It has generally been asserted that he taught Thibaut of Champagne the art of verse, an assumption which is based on a statement in the Chroniques de Saint-Denis: "Si l'est entre lui [Thibaut] et Gace Brulé les plus belles chançons et les plus delitables et melodieuses qui onque fussent ales." This has been taken as evidence of collaboration between the two poets.
The passage will bear the interpretation that with those of Gace the songs of Thibaut were the best hitherto known. Paulin Paris, in the Histoire littéraire de la France (vol. xxiii.), quotes a number of facts that fix an earlier date for Gace's songs. Some scholars believe that Gace is the author of the earliest known jeu parti, although the early twentieth-century editor of the jeux partis, Arthur Langfors, considered this to be a misattribution, based on discrepancies between manuscripts. The interlocutors are Gace and a count of Brittany who is identified with Geoffrey of Brittany, son of Henry II of England.
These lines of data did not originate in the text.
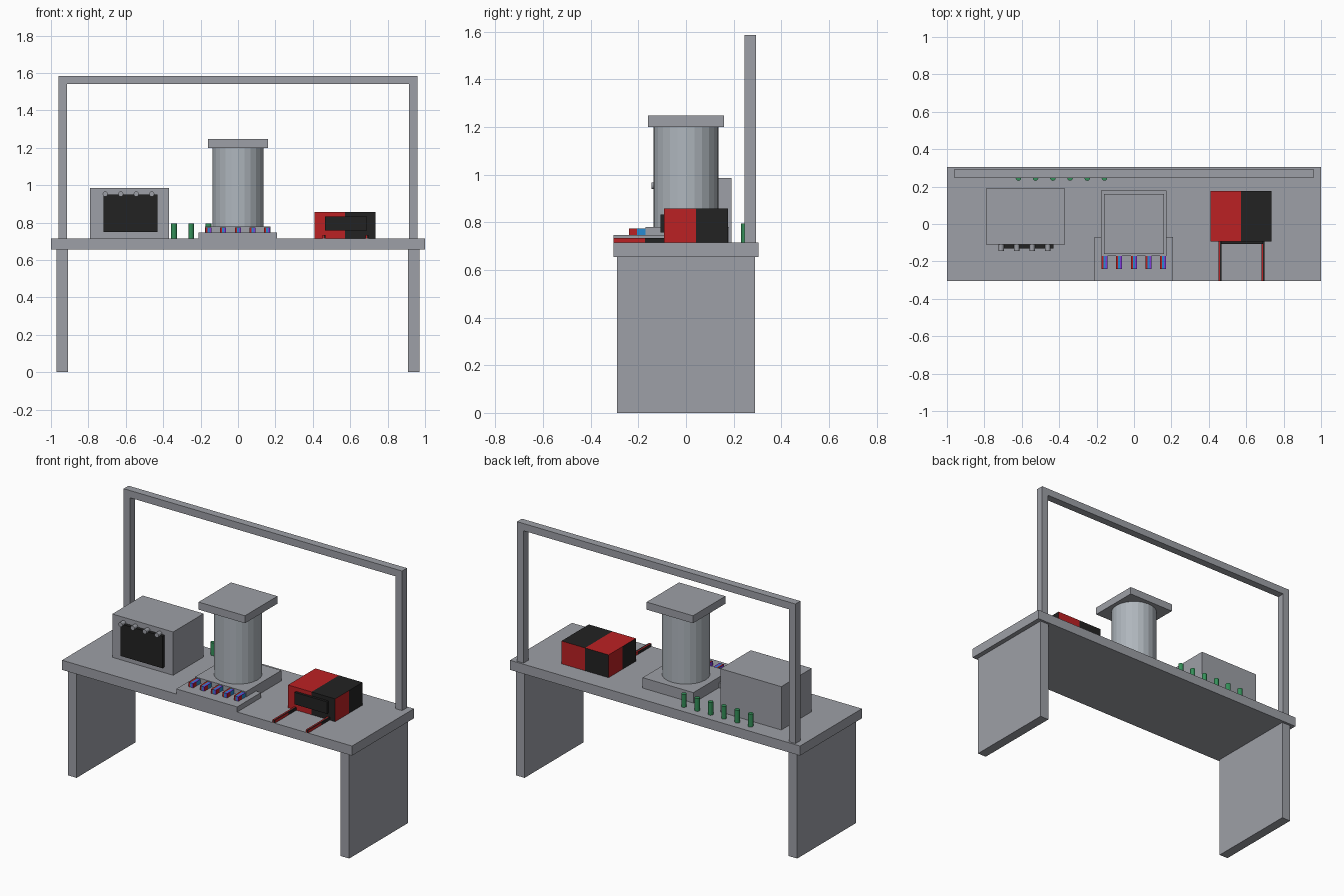
import bpy, bmesh, math
from mathutils import Vector, Matrix

if "Cube" in bpy.data.objects:
    bpy.data.objects.remove(bpy.data.objects["Cube"])


def material(name, rgb):
    m = bpy.data.materials.new(name)
    m.use_nodes = True
    m.diffuse_color = (*rgb, 1)
    m.node_tree.nodes["Principled BSDF"].inputs["Base Color"].default_value = (*rgb, 1)
    return m


grey = material("grey", (0.34, 0.35, 0.385))
steel = material("pale_steel", (0.43, 0.47, 0.51))
black = material("black", (0.016, 0.016, 0.016))
red = material("red", (0.5, 0.015, 0.017))
green = material("green", (0.035, 0.28, 0.1))
blue = material("blue", (0.02, 0.26, 0.65))
purple = material("purple", (0.22, 0.045, 0.7))


def finish(name, bm, mats):
    me = bpy.data.meshes.new(name)
    bm.to_mesh(me)
    bm.free()
    for m in mats:
        me.materials.append(m)
    ob = bpy.data.objects.new(name, me)
    bpy.context.collection.objects.link(ob)
    return ob


def box(name, xs, ys, zs, *mats):
    """Box by its limits; several materials become upright bands on every face."""
    lo, hi = Vector((xs[0], ys[0], zs[0])), Vector((xs[1], ys[1], zs[1]))
    size, mid = hi - lo, (lo + hi) / 2
    bm = bmesh.new()
    bmesh.ops.create_cube(bm, size=1, matrix=Matrix.Translation(mid) @ Matrix.Diagonal((*size, 1)))
    n = len(mats)
    for axis in (0, 1):
        for i in range(1, n):
            normal = Vector((axis == 0, axis == 1, 0))
            bmesh.ops.bisect_plane(bm, geom=bm.verts[:] + bm.edges[:] + bm.faces[:],
                                   plane_co=lo + size * (i / n), plane_no=normal)
    bm.normal_update()
    for f in bm.faces:
        d = f.calc_center_median() - mid
        if abs(f.normal.z) > 0.5:
            u = d.x / size.x
        elif abs(f.normal.y) > 0.5:
            u = -f.normal.y * d.x / size.x
        else:
            u = f.normal.x * d.y / size.y
        f.material_index = min(n - 1, int((u + 0.5) * n))
    return finish(name, bm, mats)


def cylinder(name, centre, radius, length, mat, sides, along_y=False):
    bm = bmesh.new()
    turn = Matrix.Rotation(math.pi / 2 if along_y else 0, 4, "X")
    bmesh.ops.create_cone(bm, cap_ends=True, segments=sides, radius1=radius, radius2=radius,
                          depth=length, matrix=Matrix.Translation(centre) @ turn)
    return finish(name, bm, [mat])


TOP = 0.715

# Table and overhead frame
box("table_top", (-1, 1), (-0.305, 0.305), (0.655, TOP), grey)
for side, s in (("left", 1), ("right", -1)):
    box(side + "_leg_panel", sorted((s * 0.91, s * 0.97)), (-0.29, 0.29), (0, 0.655), grey)
    box(side + "_frame_post", sorted((s * 0.915, s * 0.96)), (0.245, 0.293), (TOP, 1.54), grey)
box("frame_top_bar", (-0.96, 0.96), (0.245, 0.293), (1.54, 1.585), grey)

# Cabinet with dark panel and knobs
box("cabinet", (-0.79, -0.37), (-0.11, 0.19), (TOP, 0.985), grey)
box("cabinet_panel", (-0.72, -0.43), (-0.13, -0.11), (0.75, 0.95), black)
for i in range(4):
    cylinder(f"cabinet_knob_{i + 1}", (-0.71 + i * 0.083, -0.127, 0.953), 0.014, 0.034,
             grey, 12, along_y=True)

# Column on its stepped base
box("front_step", (-0.212, 0.208), (-0.305, -0.07), (TOP, 0.747), grey)
box("column_base", (-0.177, 0.173), (-0.17, 0.18), (TOP, 0.78), grey)
cylinder("column", (0, 0, 0.99), 0.136, 0.42, steel, 24)
box("column_cap", (-0.16, 0.16), (-0.16, 0.16), (1.2, 1.247), grey)

# Banded buttons on the step
for i in range(5):
    x = -0.157 + i * 0.078
    box(f"button_{i + 1}", (x - 0.016, x + 0.016), (-0.24, -0.135), (0.747, 0.774),
        red, blue, purple)

# Two-tone machine with front plate and prongs
box("machine_body", (0.41, 0.735), (-0.093, 0.177), (TOP, 0.857), red, black)
box("machine_plate", (0.465, 0.69), (-0.108, -0.093), (0.757, 0.832), black)
for i, x in enumerate((0.46, 0.69)):
    box(f"machine_prong_{i + 1}", (x - 0.008, x + 0.008), (-0.305, -0.04), (TOP, 0.733),
        red, black)

# Row of green pegs along the back
for i in range(6):
    cylinder(f"green_peg_{i + 1}", (-0.618 + i * 0.092, 0.246, 0.755), 0.015, 0.08, green, 12)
Gace appears to have been banished from Champagne and to have found refuge in Brittany. A deed dated 1212 attests a contract between Gatho Bruslé (Gace Ernie) and the Templars for a piece of land in Dreux. It seems most probable that Gace died before 1220, at the latest in 1225.
See Gedeon Busken Huet, Chansons de Gace Brulé, edited for the Société des anciens textes français (1902), with an exhaustive introduction. Dante quotes a song by Gace, Ire d'amor qui en mon over repaire, which he attributes erroneously to Thibaut of Champagne (De vulgari eloquentia, p. 151, ed. P Rajna, Florence, 1895).
- A. Långfors, A. Jeanroy and L. Brandin, eds. Recueil général des jeux-partis français, (Paris: Champion, 1926), vol 1. p.7